> Provided records:

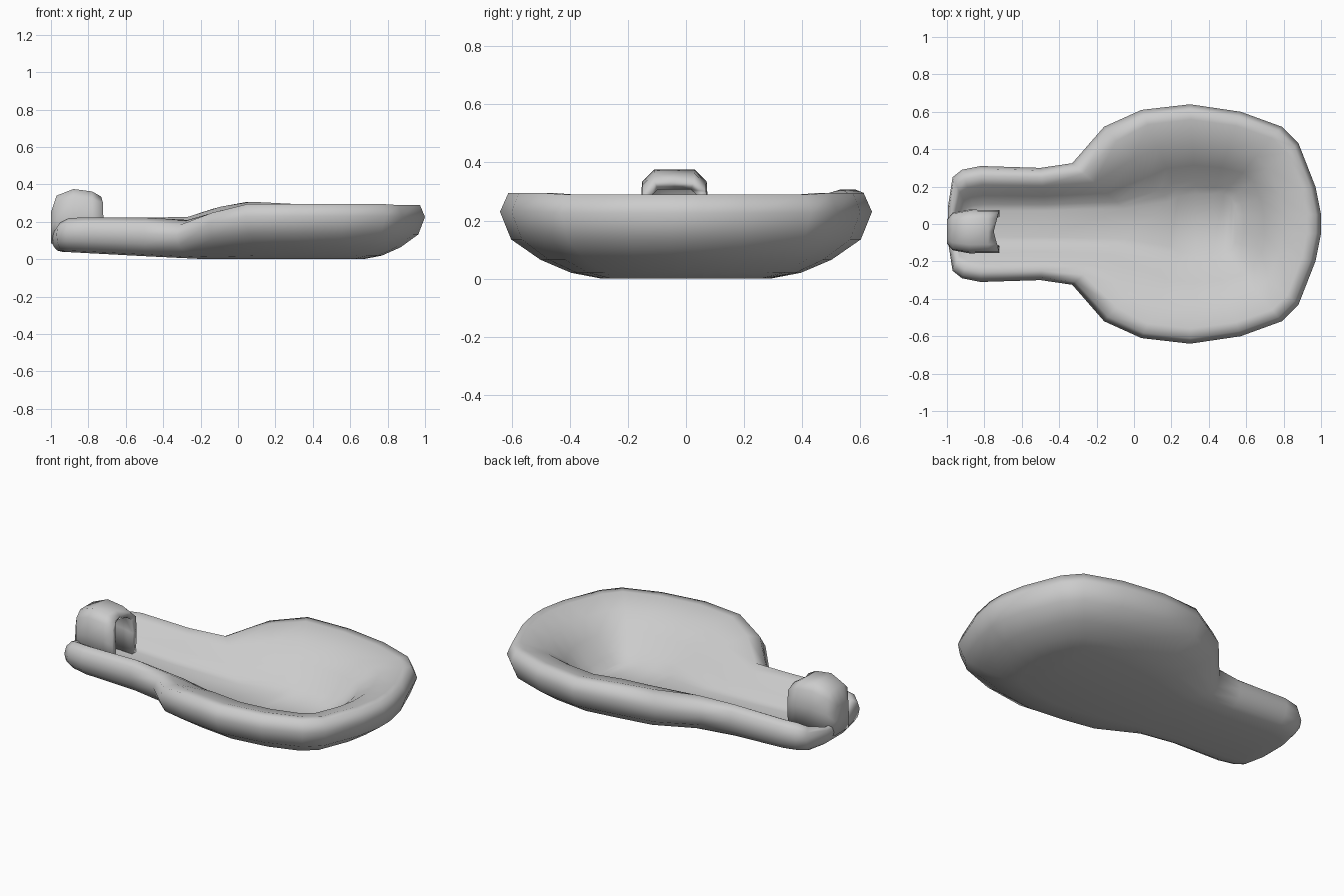
import bpy, bmesh, math

cube = bpy.data.objects.get("Cube")
if cube:
    bpy.data.objects.remove(cube)

grey = bpy.data.materials.new("plain grey")
grey.use_nodes = True
color = (0.6, 0.6, 0.6, 1)
grey.diffuse_color = color
grey.node_tree.nodes["Principled BSDF"].inputs["Base Color"].default_value = color


def finish(bm, name, angle):
    bmesh.ops.recalc_face_normals(bm, faces=bm.faces)
    mesh = bpy.data.meshes.new(name)
    bm.to_mesh(mesh)
    bm.free()
    mesh.materials.append(grey)
    obj = bpy.data.objects.new(name, mesh)
    bpy.context.collection.objects.link(obj)
    bpy.ops.object.select_all(action='DESELECT')
    obj.select_set(True)
    bpy.context.view_layer.objects.active = obj
    bpy.ops.object.shade_smooth_by_angle(angle=math.radians(angle))
    return obj


# Half outline: outer x, y, floor x, y, bowl weight (0 = handle), height scale
stations = [
    (1.0, .05, .55, .05, 1, .98), (.97, .20, .54, .10, 1, .98),
    (.88, .43, .52, .14, 1, .98), (.79, .52, .48, .16, 1, 1),
    (.57, .60, .42, .16, 1, 1), (.30, .64, .33, .16, 1, 1),
    (.04, .61, .24, .15, 1, 1), (-.16, .52, .19, .12, .6, .98),
    (-.33, .325, -.05, .08, 0, .95), (-.5, .30, -.47, .07, 0, 1),
    (-.82, .31, -.8, .07, 0, 1), (-.92, .29, -.85, .065, 0, .97),
    (-.97, .25, -.88, .06, 0, .85), (-.995, .09, -.9, .04, 0, .6),
]
# Wall profiles from underside over the rim to the floor: inward fraction, z
bowl = [(.73, 0), (.51, .02), (.29, .065), (.08, .135), (0, .23), (.06, .295),
        (.17, .295), (.45, .255), (.68, .18), (.85, .1), (.92, .085), (1, .05)]
handle = [(.56, 0), (.32, .01), (.18, .03), (.05, .07), (0, .13), (.06, .19),
          (.22, .22), (.42, .19), (.66, .12), (.85, .08), (.93, .072), (1, .068)]


def ring_point(station, k, side):
    x, y, ix, iy, w, h = station
    f = handle[k][0] + (bowl[k][0] - handle[k][0]) * w
    z = (handle[k][1] + (bowl[k][1] - handle[k][1]) * w) * h
    # The rear shoulder between handle and bowl stands a little higher
    if side > 0 and -.4 < x < .1:
        z *= 1.08 if x < 0 else 1.04
    px, py = x + (ix - x) * f, y + (iy - y) * f
    lift = .04 * max(0, -px - .2) / .75
    return px, side * py, lift + z * (1 - lift / .25)


# Dish: concentric rings, capped by cross strips
bm = bmesh.new()
n = len(stations)
rings = []
for k in range(len(bowl)):
    pts = [ring_point(s, k, 1) for s in stations]
    pts += [ring_point(s, k, -1) for s in reversed(stations)]
    rings.append([bm.verts.new(p) for p in pts])
for a, b in zip(rings, rings[1:]):
    for i in range(2 * n):
        j = (i + 1) % (2 * n)
        bm.faces.new((a[i], a[j], b[j], b[i]))
for r in (rings[0], rings[-1]):
    for i in range(n - 1):
        bm.faces.new((r[i], r[i + 1], r[-i - 2], r[-i - 1]))
finish(bm, "dish_and_handle", 80)

# Hood over the handle end, open towards the bowl: x, half width, top z
sections = [(-1.0, .065, .25), (-.97, .1, .34), (-.88, .117, .375),
            (-.78, .115, .362), (-.735, .115, .335)]
arch = [(-.95, 0), (-1, .5), (-.95, .86), (-.6, 1), (0, 1),
        (.6, 1), (.95, .86), (1, .5), (.95, 0)]
base = .085
bm = bmesh.new()
rows = []
for i, (x, half, top) in enumerate(sections):
    flare = .03 if i == len(sections) - 1 else 0
    rows.append([bm.verts.new((x + flare * (abs(u) - .5), -.04 + u * half,
                               base + v * (top - base))) for u, v in arch])
for a, b in zip(rows, rows[1:]):
    for i in range(len(arch) - 1):
        bm.faces.new((a[i], a[i + 1], b[i + 1], b[i]))
bm.faces.new(rows[0])
hood = finish(bm, "handle_hood", 75)
shell = hood.modifiers.new("wall", 'SOLIDIFY')
shell.thickness = .035
shell.offset = -1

> Instructions for the task: Copy every line in the entries above that has the string "bowl" in it.

> Task response:
# Half outline: outer x, y, floor x, y, bowl weight (0 = handle), height scale
bowl = [(.73, 0), (.51, .02), (.29, .065), (.08, .135), (0, .23), (.06, .295),
    f = handle[k][0] + (bowl[k][0] - handle[k][0]) * w
    z = (handle[k][1] + (bowl[k][1] - handle[k][1]) * w) * h
    # The rear shoulder between handle and bowl stands a little higher
for k in range(len(bowl)):
# Hood over the handle end, open towards the bowl: x, half width, top z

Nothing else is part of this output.